Is apple cider vinegar (ACV) an effective treatment to control blood sugar, reduce cholesterol levels, and promote weight loss? Apple cider vinegar, used worldwide, has a long history as a folk remedy for numerous conditions including arthritis, heartburn, and nail fungus. Which health claims about apple cider vinegar hold up to scientific scrutiny?
Much evidence links vinegar to reduced blood sugar levels in patients with Type II diabetes as well as in healthy adults. One recent study has shown that insulin sensitivity in Type II diabetics is increased with intake of vinegar. Vinegar may increase glucose uptake resulting in improved insulin action in skeletal muscle. Other proposed mechanisms that account for vinegar’s influence on metabolism include delayed gastric emptying and suppressed disaccharidase activity.

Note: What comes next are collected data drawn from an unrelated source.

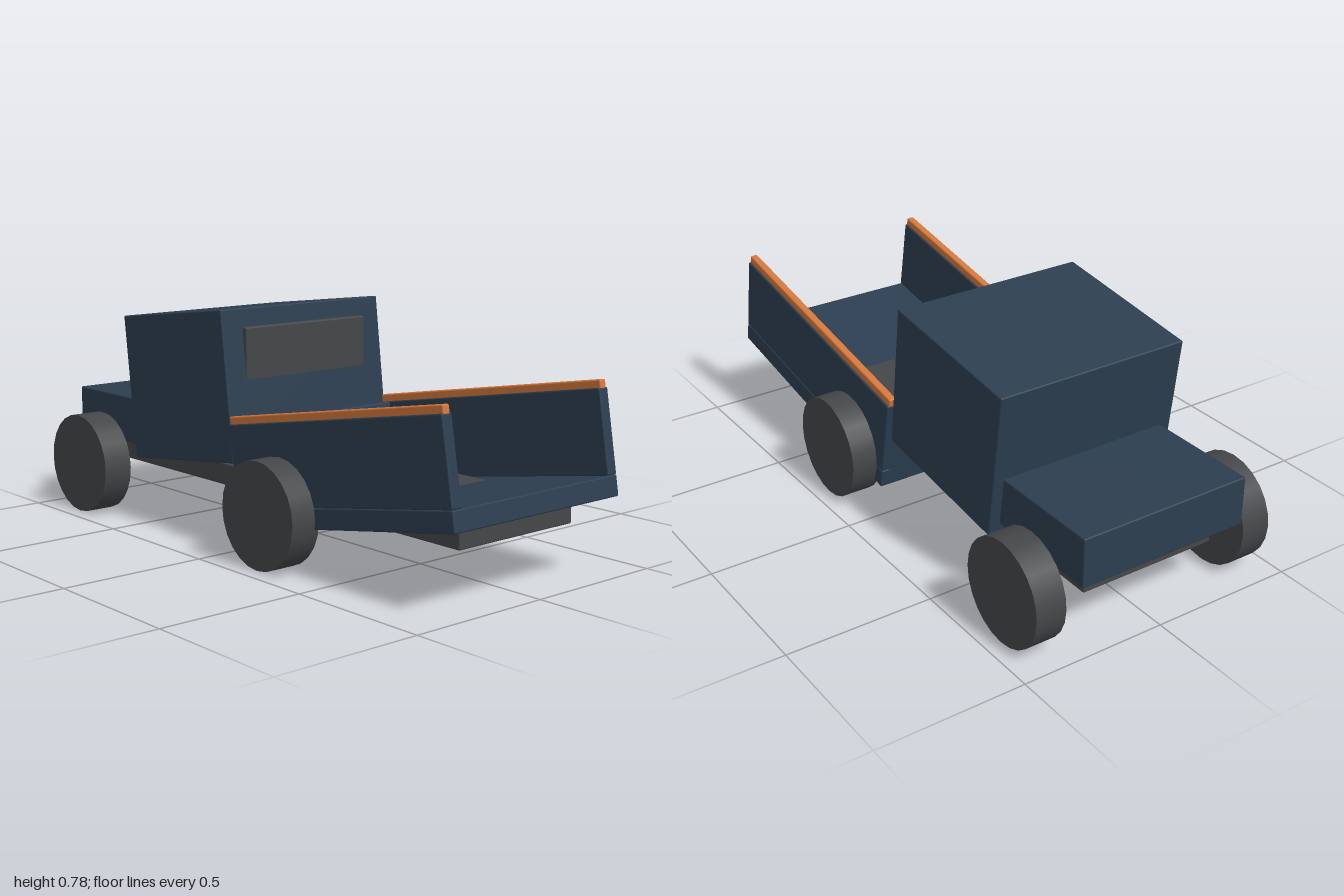
import * as THREE from 'three';
import { RoundedBoxGeometry } from 'three/addons/geometries/RoundedBoxGeometry.js';

const navy = new THREE.MeshStandardMaterial({ color: 0x2c3e50 });
const dark = new THREE.MeshStandardMaterial({ color: 0x444648 });
const copper = new THREE.MeshStandardMaterial({ color: 0xd2773c });

// Softly bevelled box given by its limits in x and y, and its centre and width in z
function box(parent, name, material, x0, x1, y0, y1, width, z = 0) {
  const geometry = new RoundedBoxGeometry(x1 - x0, y1 - y0, width, 2, 0.005);
  const mesh = new THREE.Mesh(geometry, material);
  mesh.position.set((x0 + x1) / 2, (y0 + y1) / 2, z);
  mesh.name = name;
  parent.add(mesh);
  return mesh;
}

export function createModel() {
  const truck = new THREE.Group();
  truck.name = 'pickupTruck';

  // Chassis and hood
  box(truck, 'chassis', dark, -0.93, 0.905, 0.17, 0.245, 0.488);
  box(truck, 'hood', navy, -1, -0.45, 0.25, 0.415, 0.606);

  // Cab, leaning forward, with an upright rear window
  const cab = box(truck, 'cab', navy, -0.617, -0.051, 0.249, 0.749, 0.682);
  cab.rotation.z = THREE.MathUtils.degToRad(7);
  box(truck, 'rearWindow', dark, -0.095, -0.055, 0.5, 0.72, 0.516);

  // Cargo bed, tilted about its lower front edge
  const bed = new THREE.Group();
  bed.name = 'cargoBed';
  bed.position.set(0.03, 0.085, 0);
  bed.rotation.z = THREE.MathUtils.degToRad(10);
  truck.add(bed);
  box(bed, 'bedFloor', navy, 0, 0.98, 0, 0.067, 0.71);
  box(bed, 'bedFrontWall', navy, 0, 0.045, 0.06, 0.334, 0.66);
  for (const [side, s] of [['left', 1], ['right', -1]]) {
    box(bed, side + 'BedWall', navy, 0, 0.98, 0.067, 0.335, 0.04, s * 0.335);
    box(bed, side + 'BedRail', copper, 0, 0.98, 0.33, 0.36, 0.027, s * 0.335);
  }

  // Wheels
  const wheelGeometry = new THREE.CylinderGeometry(0.175, 0.175, 0.105, 24).rotateX(Math.PI / 2);
  for (const [end, x] of [['front', -0.8], ['rear', 0.228]]) {
    for (const z of [-0.392, 0.392]) {
      const wheel = new THREE.Mesh(wheelGeometry, dark);
      wheel.name = end + 'Wheel';
      wheel.position.set(x, 0.175, z);
      truck.add(wheel);
    }
  }
  return truck;
}
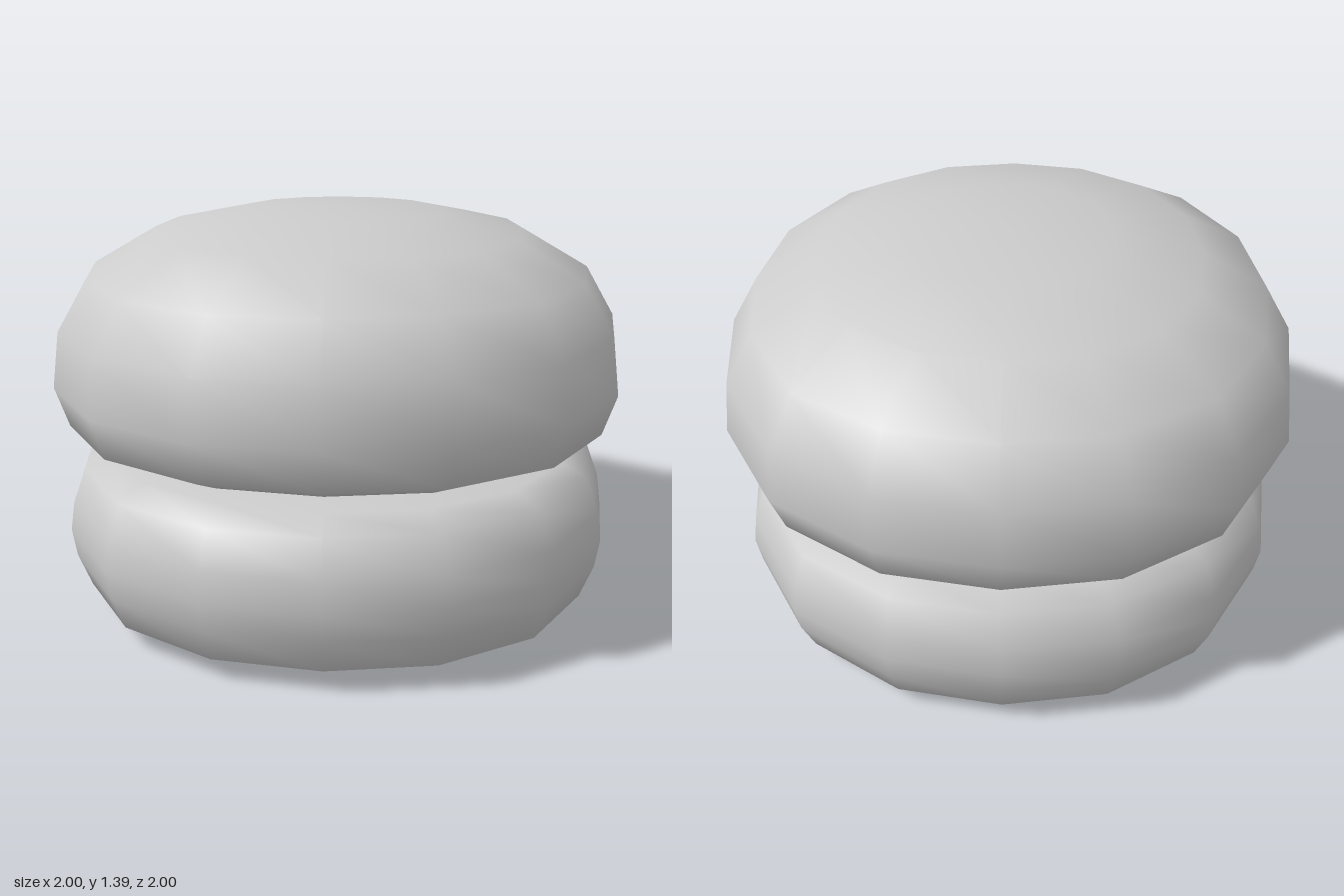
import * as THREE from 'three';
import { mergeVertices } from 'three/addons/utils/BufferGeometryUtils.js';

const SIDES = 16;

// Smooth 16-sided cushion turned from a profile, pushed out slightly on the diagonals.
function cushion(name, profile) {
  const points = profile.map(([r, y]) => new THREE.Vector2(r, y));
  let geometry = new THREE.LatheGeometry(points, SIDES);
  const pos = geometry.attributes.position;
  for (let i = 0; i < pos.count; i++) {
    const x = pos.getX(i), z = pos.getZ(i);
    const bulge = 1 + 0.035 * Math.sin(2 * Math.atan2(z, x)) ** 2;
    pos.setX(i, x * bulge);
    pos.setZ(i, z * bulge);
  }
  // Weld the seam and poles so shading is continuous
  geometry.deleteAttribute('uv');
  geometry.deleteAttribute('normal');
  geometry = mergeVertices(geometry, 1e-4);
  geometry.computeVertexNormals();
  const mesh = new THREE.Mesh(geometry, new THREE.MeshStandardMaterial({ color: 0xcccccc }));
  mesh.name = name;
  return mesh;
}

export function createModel() {
  const model = new THREE.Group();
  model.name = 'stackedCushions';

  // Lower cushion: symmetric top to bottom, nearly flat faces
  model.add(cushion('lowerCushion', [
    [0, 0], [0.6, 0.008], [0.82, 0.035], [0.915, 0.08], [0.96, 0.2], [0.975, 0.3],
    [0.96, 0.4], [0.915, 0.52], [0.82, 0.565], [0.6, 0.59], [0, 0.595],
  ]));

  // Upper cushion: shallow underside, domed top
  model.add(cushion('upperCushion', [
    [0, 0.59], [0.6, 0.595], [0.85, 0.63], [0.955, 0.68], [1, 0.82], [0.975, 1.01],
    [0.875, 1.18], [0.65, 1.31], [0.35, 1.375], [0, 1.39],
  ]));

  return model;
}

Another study involving healthy adults found that ingesting small amounts of vinegar with a meal of complex carbohydrates (a bagel and juice) reduced blood sugar levels by 20% compared to placebo. However, if vinegar is ingested with something consisting of simple sugars, then it will not provide the glucose lowering benefit.
For weight loss, vinegar may help increase satiety. One study found that taking vinegar or peanuts with a high glycemic load meal resulted in a reduced overall of caloric intake of 200-275 calories for the remainder of the day. This calorie reduction would amount to a weight loss 1-1.5 lbs. per month. Not a significant amount, but using vinegar could be part of an overall healthy diet and exercise plan for weight management.
It is recommended that apple cider vinegar be taken in diluted form or used in small amounts in cooking. Best to avoid taking it straight from the bottle as it may burn the esophagus and cause erosion of tooth enamel. Adding it to salad dressings, marinades, soups or pickled veggies will give them a healthy boost.
News brief written by Laura Harlow, nutrition team